EXERCISE GOAL:
When the string "else" appears in a line of the records, show the whole line.

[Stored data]
☆ ☆ ☆ ☆ ☆ ☆ ☆
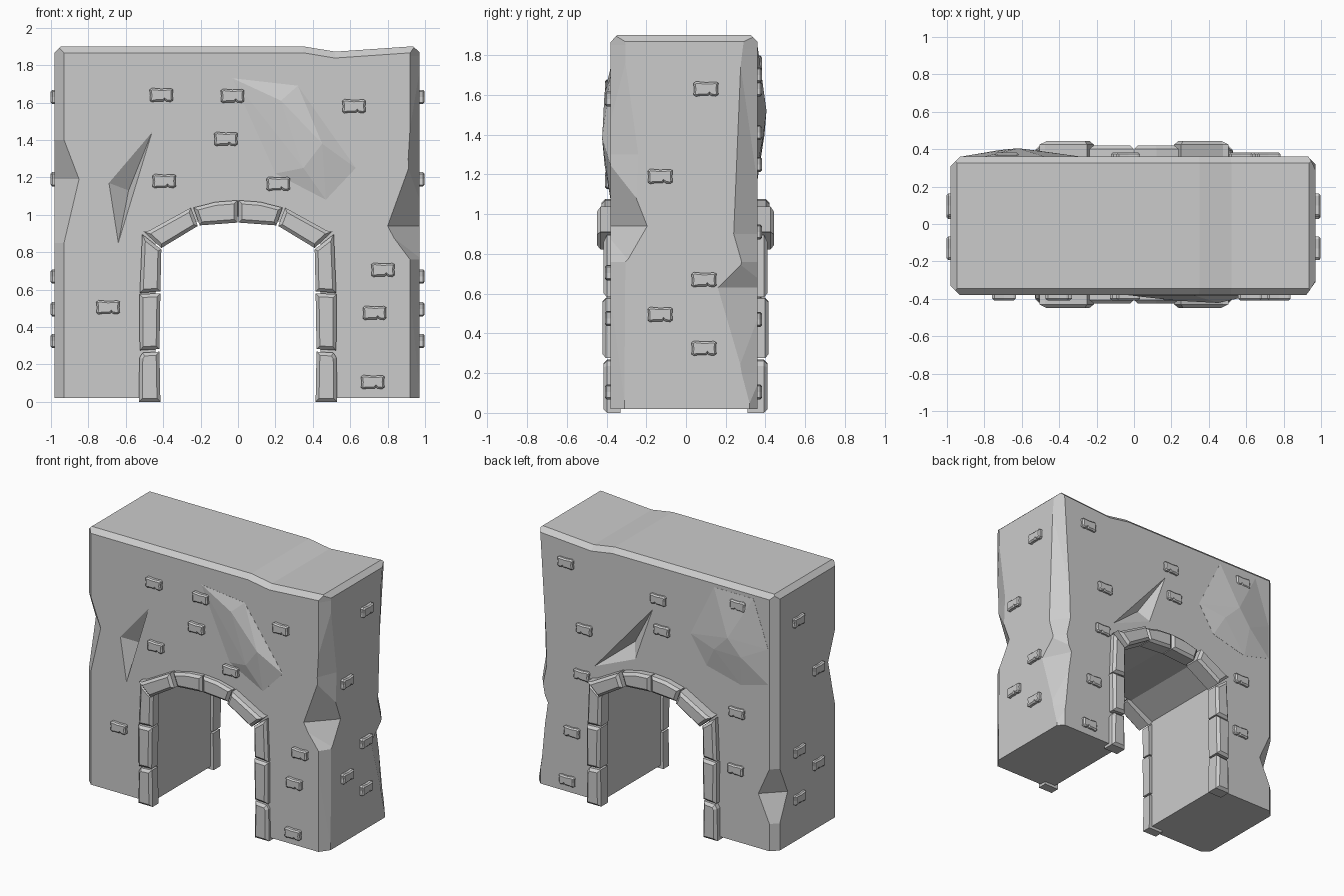
import bpy, bmesh
from mathutils import Vector

if "Cube" in bpy.data.objects:
    bpy.data.objects.remove(bpy.data.objects["Cube"])

FRONT, BACK, LEFT, RIGHT = -0.38, 0.36, -0.98, 0.97


def finish(name, bm):
    bmesh.ops.recalc_face_normals(bm, faces=bm.faces[:])
    me = bpy.data.meshes.new(name)
    bm.to_mesh(me)
    bm.free()
    ob = bpy.data.objects.new(name, me)
    bpy.context.collection.objects.link(ob)
    return ob


def hull(name, pts):
    bm = bmesh.new()
    for p in pts:
        bm.verts.new(p)
    bmesh.ops.convex_hull(bm, input=bm.verts[:])
    loose = [v for v in bm.verts if not v.link_faces]
    bmesh.ops.delete(bm, geom=loose, context='VERTS')
    return finish(name, bm)


def prism(name, pts, place, w0, w1, bevel):
    # extrude a flat outline from depth w0 to w1, bevelling the outer rim
    bm = bmesh.new()
    a = [bm.verts.new(place(u, v, w0)) for u, v in pts]
    b = [bm.verts.new(place(u, v, w1)) for u, v in pts]
    bm.faces.new(a)
    top = bm.faces.new(b)
    n = len(pts)
    for i in range(n):
        j = (i + 1) % n
        bm.faces.new((a[i], a[j], b[j], b[i]))
    bmesh.ops.recalc_face_normals(bm, faces=bm.faces[:])
    bmesh.ops.bevel(bm, geom=list(top.edges), offset=bevel, segments=1,
                    affect='EDGES', profile=0.5)
    return finish(name, bm)


def cut(target, cutter):
    m = target.modifiers.new("cut", 'BOOLEAN')
    m.operation, m.solver, m.object = 'DIFFERENCE', 'EXACT', cutter
    bpy.context.view_layer.objects.active = target
    bpy.ops.object.modifier_apply(modifier=m.name)
    bpy.data.objects.remove(cutter)


# wall: front outline with arch opening, dipped top, extruded through
outline = [(LEFT, .02), (LEFT, 1.9), (.35, 1.9), (.52, 1.872), (RIGHT, 1.903), (RIGHT, .02),
           (.44, .02), (.44, .86), (.25, .96), (0, .99), (-.25, .96), (-.44, .86), (-.44, .02)]
bm = bmesh.new()
f = bm.faces.new([bm.verts.new((x, FRONT, z)) for x, z in outline])
ext = bmesh.ops.extrude_face_region(bm, geom=[f], use_keep_orig=True)
bmesh.ops.translate(bm, vec=(0, BACK - FRONT, 0),
                    verts=[v for v in ext['geom'] if isinstance(v, bmesh.types.BMVert)])
bmesh.ops.recalc_face_normals(bm, faces=bm.faces[:])
rim = [e for e in bm.edges if all(v.co.z > 1.8 for v in e.verts)
       and not (abs(e.verts[0].co.y - e.verts[1].co.y) > .1 and abs(e.verts[0].co.x) < .9)]
bmesh.ops.bevel(bm, geom=rim, offset=.034, segments=1, affect='EDGES', profile=0.5)
wall = finish("wall", bm)


# worn vertical corners: (z, cut along x, cut along y)
def wear_corner(cx, cy, levels):
    sx, sy = (1 if cx > 0 else -1), (1 if cy > 0 else -1)
    bm = bmesh.new()
    rings = []
    for z, dx, dy in levels:
        a, b = Vector((cx - sx * dx, cy, z)), Vector((cx, cy - sy * dy, z))
        pts = (a + (a - b) * .3, b + (b - a) * .3, Vector((cx + sx * .3, cy + sy * .3, z)))
        rings.append([bm.verts.new(p) for p in pts])
    bm.faces.new(rings[0])
    bm.faces.new(rings[-1])
    for r, s in zip(rings, rings[1:]):
        for i in range(3):
            j = (i + 1) % 3
            bm.faces.new((r[i], r[j], s[j], s[i]))
    bmesh.ops.triangulate(bm, faces=bm.faces[:])
    cut(wall, finish("corner_cutter", bm))


wear_corner(LEFT, FRONT, [(2, .05, .05), (1.4, .05, .05), (1.19, .13, .13),
                          (.85, .05, .05), (-.1, .05, .05)])
wear_corner(RIGHT, FRONT, [(2, .05, .065), (1.85, .05, .075), (1.3, .06, .14), (.94, .17, .185),
                           (.76, .05, .075), (-.1, .05, .07)])
wear_corner(RIGHT, BACK, [(2, .05, .06), (1.83, .04, .075), (.9, .09, .12), (.76, .06, .08),
                          (.63, .10, .2), (.2, .05, .08), (.02, .04, .04), (-.1, .04, .04)])
wear_corner(LEFT, BACK, [(2, .05, .05), (.62, .05, .05), (.42, .14, .14),
                         (.22, .05, .05), (-.1, .05, .05)])


# chipped dents and raised rough patches on the two broad faces
def dent(y, s, tri, deep, depth):
    pts = [(x, y + s * o, z) for x, z in tri for o in (0, .05)]
    cut(wall, hull("dent_cutter", pts + [(deep[0], y - s * depth, deep[1])]))


def patch(name, y, s, ring, peaks):
    pts = [(x, y + s * o, z) for x, z in ring for o in (.001, -.02)]
    hull(name, pts + [(x, y + s * h, z) for x, z, h in peaks])


dent(FRONT, -1, [(-.46, 1.44), (-.69, 1.17), (-.64, .85)], (-.585, 1.13), .07)
dent(BACK, 1, [(.02, 1.54), (.49, 1.0), (.16, 1.14)], (.21, 1.23), .07)
patch("front_rough_patch", FRONT, -1,
      [(-.03, 1.73), (.32, 1.69), (.63, 1.25), (.47, 1.08), (.2, 1.22)],
      [(.23, 1.61, .03), (.45, 1.38, .042), (.35, 1.25, .03)])
patch("back_rough_patch", BACK, 1,
      [(-.48, 1.84), (-.8, 1.84), (-.92, 1.5), (-.92, 1.24), (-.7, 1.18), (-.42, 1.25), (-.29, 1.45)],
      [(-.62, 1.52, .045), (-.72, 1.4, .035), (-.5, 1.4, .03)])

# placing functions: outline (u, v) and outward distance w for each face
faces = {
    "front": lambda u, v, w: (u, FRONT - w, v),
    "back": lambda u, v, w: (u, BACK + w, v),
    "right": lambda u, v, w: (RIGHT + w, u, v),
    "left": lambda u, v, w: (LEFT - w, u, v),
}

# arch surround: three jamb stones and two arch stones, mirrored, on both faces
stones = [
    ("lower_jamb", [(.415, .0), (.53, .0), (.527, .235), (.51, .262), (.42, .268)], .035),
    ("middle_jamb", [(.42, .282), (.525, .275), (.527, .575), (.415, .58)], .04),
    ("upper_jamb", [(.415, .59), (.525, .582), (.512, .895), (.41, .815)], .035),
    ("side_arch", [(.41, .822), (.505, .91), (.475, .915), (.252, 1.038), (.215, .94)], .068),
    ("crown_arch", [(.003, .958), (.003, 1.077), (.12, 1.068), (.238, 1.038), (.205, .943)], .045),
]
for face, back_shift in (("front", 0), ("back", .015)):
    for name, pts, out in stones:
        for side in (1, -1):
            prism(f"{face}_{name}_stone", [(side * u, v) for u, v in pts],
                  faces[face], -.05, out + back_shift, .018)

# small loose bricks: slightly swollen ends and a nick in the lower edge
brick = [(-.062, -.03), (-.05, -.038), (-.03, -.034), (.012, -.034), (.018, -.027), (.026, -.034),
         (.05, -.037), (.063, -.028), (.06, 0), (.063, .03), (.05, .036), (0, .033),
         (-.05, .038), (-.063, .028), (-.059, 0)]
sides = [(.1, 1.63), (-.13, 1.19), (.09, .67), (-.13, .495), (.09, .325)]
spots = {
    "front": [(-.41, 1.64), (-.03, 1.635), (.62, 1.58), (-.065, 1.405), (-.395, 1.18),
              (.215, 1.165), (.775, .705), (.73, .475), (.72, .105), (-.695, .505)],
    "back": [(.72, 1.7), (-.03, 1.63), (-.68, 1.76), (.57, 1.25), (-.06, 1.41),
             (.59, .91), (.67, .47), (.71, .105), (-.67, .97), (-.66, .55)],
    "right": sides,
    "left": sides,
}
for face, places in spots.items():
    out = .022 if face in ("left", "back") else .028
    for cu, cv in places:
        prism(f"{face}_brick", [(cu + u, cv + v) for u, v in brick],
              faces[face], -.02, out, .009)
☆ ☆ ☆ ☆ ☆ ☆ ☆
EXPECTED OUTPUT:
    sx, sy = (1 if cx > 0 else -1), (1 if cy > 0 else -1)
    out = .022 if face in ("left", "back") else .028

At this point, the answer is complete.